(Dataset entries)
---------------

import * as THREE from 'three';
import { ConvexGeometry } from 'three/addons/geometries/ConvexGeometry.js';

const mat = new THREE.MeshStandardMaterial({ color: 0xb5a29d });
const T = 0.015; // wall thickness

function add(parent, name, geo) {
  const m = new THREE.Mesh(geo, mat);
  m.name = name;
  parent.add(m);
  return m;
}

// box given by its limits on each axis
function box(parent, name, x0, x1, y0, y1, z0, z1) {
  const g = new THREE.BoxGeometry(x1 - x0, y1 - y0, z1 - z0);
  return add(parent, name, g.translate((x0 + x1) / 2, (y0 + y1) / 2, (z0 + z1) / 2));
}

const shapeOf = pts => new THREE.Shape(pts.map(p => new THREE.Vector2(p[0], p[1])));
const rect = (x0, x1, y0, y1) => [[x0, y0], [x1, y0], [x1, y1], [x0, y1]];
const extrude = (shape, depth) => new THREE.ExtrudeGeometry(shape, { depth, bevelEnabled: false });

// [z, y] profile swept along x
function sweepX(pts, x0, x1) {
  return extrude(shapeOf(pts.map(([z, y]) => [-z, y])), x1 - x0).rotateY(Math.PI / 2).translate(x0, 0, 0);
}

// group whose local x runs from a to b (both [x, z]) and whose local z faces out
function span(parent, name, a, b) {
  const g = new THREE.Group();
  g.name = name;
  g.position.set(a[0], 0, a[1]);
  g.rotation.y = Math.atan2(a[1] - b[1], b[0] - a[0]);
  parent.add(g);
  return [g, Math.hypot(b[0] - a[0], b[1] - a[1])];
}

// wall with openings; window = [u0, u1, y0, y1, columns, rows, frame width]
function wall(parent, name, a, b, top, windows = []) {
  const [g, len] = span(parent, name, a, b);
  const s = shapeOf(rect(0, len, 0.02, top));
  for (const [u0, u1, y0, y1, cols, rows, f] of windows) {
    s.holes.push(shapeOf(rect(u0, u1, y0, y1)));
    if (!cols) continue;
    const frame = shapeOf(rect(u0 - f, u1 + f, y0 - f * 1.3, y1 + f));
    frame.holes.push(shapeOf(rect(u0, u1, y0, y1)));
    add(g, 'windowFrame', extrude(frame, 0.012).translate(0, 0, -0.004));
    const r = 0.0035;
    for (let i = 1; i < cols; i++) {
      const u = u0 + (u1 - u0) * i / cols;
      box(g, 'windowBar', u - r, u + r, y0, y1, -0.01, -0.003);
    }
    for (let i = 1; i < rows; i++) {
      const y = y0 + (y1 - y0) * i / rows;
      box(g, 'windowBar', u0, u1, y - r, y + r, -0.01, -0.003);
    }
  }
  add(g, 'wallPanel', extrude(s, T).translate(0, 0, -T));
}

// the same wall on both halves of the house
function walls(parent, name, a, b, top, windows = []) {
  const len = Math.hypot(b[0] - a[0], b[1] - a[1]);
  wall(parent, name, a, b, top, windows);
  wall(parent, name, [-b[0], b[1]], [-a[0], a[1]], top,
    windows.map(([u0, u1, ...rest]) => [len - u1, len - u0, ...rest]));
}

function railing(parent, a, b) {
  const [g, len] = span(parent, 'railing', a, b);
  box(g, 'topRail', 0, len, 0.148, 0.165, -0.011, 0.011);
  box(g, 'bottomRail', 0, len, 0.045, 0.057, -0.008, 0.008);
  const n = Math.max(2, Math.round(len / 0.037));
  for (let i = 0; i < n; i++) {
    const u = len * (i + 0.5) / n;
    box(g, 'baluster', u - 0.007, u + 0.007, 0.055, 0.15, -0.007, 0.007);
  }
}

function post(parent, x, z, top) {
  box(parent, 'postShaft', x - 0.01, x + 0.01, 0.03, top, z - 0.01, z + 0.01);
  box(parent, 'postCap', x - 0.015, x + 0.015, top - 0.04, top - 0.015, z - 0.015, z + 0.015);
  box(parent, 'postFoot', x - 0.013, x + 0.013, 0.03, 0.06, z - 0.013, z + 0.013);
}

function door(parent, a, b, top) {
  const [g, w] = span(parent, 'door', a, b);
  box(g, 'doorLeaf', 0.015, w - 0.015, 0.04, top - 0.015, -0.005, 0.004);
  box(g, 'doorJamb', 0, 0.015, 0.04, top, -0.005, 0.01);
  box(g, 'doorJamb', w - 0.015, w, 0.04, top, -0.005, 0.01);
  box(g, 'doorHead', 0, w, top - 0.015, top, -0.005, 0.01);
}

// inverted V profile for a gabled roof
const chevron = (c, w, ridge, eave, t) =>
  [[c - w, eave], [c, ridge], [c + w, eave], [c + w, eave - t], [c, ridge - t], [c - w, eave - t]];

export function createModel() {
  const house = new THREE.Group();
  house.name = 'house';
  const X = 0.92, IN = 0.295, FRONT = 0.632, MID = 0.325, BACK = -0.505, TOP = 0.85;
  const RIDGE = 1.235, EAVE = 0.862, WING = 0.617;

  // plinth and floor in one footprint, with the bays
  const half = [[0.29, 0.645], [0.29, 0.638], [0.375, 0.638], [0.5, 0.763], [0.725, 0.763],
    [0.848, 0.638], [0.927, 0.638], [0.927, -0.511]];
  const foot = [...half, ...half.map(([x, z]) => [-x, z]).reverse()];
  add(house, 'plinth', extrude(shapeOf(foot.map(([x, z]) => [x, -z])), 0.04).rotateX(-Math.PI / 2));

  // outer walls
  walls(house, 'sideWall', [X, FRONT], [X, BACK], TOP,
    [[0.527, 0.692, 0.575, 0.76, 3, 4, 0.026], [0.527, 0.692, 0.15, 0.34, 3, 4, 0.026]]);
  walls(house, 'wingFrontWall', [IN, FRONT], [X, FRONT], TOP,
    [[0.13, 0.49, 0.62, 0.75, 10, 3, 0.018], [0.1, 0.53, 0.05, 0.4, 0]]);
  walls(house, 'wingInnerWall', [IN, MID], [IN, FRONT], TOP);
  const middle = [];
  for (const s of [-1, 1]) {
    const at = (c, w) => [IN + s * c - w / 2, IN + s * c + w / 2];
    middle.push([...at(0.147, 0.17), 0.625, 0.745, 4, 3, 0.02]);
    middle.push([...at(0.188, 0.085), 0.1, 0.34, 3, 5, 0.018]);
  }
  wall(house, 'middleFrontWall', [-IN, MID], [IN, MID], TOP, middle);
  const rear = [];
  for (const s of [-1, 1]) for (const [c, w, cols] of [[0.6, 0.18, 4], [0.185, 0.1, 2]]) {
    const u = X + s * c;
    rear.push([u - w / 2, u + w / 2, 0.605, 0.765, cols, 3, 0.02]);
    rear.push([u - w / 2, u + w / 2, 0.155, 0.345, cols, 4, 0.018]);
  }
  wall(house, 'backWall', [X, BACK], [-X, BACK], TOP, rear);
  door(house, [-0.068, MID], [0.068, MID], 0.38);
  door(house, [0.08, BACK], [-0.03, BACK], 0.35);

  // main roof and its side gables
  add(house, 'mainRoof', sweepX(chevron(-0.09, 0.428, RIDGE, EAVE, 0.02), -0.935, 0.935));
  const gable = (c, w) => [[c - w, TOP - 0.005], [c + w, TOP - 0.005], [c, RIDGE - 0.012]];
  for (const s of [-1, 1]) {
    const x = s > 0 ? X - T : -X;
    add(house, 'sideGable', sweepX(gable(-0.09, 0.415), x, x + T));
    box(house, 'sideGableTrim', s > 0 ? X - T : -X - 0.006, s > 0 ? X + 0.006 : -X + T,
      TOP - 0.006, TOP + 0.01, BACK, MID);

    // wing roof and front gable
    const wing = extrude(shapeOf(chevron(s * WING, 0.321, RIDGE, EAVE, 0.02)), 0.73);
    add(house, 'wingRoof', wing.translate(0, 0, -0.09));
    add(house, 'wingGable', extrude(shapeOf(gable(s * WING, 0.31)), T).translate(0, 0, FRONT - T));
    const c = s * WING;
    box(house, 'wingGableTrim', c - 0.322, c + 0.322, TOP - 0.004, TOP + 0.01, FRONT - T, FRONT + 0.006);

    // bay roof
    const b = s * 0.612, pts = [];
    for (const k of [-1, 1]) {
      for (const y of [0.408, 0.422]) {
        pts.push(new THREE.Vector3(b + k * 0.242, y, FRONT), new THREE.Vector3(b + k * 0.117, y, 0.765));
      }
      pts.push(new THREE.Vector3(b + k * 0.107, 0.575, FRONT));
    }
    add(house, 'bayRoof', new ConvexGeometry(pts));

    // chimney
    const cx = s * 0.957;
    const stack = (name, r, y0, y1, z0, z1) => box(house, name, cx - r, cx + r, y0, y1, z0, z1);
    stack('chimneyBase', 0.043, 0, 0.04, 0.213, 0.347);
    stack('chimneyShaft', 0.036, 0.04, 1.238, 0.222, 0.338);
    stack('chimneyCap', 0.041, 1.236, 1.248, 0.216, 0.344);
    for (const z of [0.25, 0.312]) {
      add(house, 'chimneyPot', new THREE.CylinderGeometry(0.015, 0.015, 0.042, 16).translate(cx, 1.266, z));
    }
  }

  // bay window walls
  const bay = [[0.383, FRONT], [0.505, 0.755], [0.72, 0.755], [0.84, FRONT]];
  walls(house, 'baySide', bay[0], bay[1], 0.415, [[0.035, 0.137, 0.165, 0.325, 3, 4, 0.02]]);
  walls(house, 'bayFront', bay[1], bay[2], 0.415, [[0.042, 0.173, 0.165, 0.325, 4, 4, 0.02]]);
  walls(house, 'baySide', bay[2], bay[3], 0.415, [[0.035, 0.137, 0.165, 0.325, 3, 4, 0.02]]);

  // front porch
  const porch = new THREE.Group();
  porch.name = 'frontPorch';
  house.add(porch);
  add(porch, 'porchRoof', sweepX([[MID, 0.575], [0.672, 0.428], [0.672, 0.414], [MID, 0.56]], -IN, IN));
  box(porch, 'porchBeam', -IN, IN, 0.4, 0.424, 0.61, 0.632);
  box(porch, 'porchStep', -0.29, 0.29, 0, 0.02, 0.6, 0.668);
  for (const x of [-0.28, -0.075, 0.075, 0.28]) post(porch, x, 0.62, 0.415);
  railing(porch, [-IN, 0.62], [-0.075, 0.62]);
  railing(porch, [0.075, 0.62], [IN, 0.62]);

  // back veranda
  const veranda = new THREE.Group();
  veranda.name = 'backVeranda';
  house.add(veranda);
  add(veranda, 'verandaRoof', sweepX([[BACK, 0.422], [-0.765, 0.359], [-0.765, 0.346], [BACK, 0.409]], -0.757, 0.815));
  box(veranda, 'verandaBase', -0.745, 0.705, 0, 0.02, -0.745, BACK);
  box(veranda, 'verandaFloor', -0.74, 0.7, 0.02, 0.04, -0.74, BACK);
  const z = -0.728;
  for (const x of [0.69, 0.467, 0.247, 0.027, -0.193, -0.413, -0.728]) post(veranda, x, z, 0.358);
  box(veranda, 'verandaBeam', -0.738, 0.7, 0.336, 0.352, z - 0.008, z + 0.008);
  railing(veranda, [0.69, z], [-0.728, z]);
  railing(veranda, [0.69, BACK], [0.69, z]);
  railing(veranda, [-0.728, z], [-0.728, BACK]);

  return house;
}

---------------

What to produce:
Show all of the lines above in which "span" is present.

Exercise output:
function span(parent, name, a, b) {
  const [g, len] = span(parent, name, a, b);
  const [g, len] = span(parent, 'railing', a, b);
  const [g, w] = span(parent, 'door', a, b);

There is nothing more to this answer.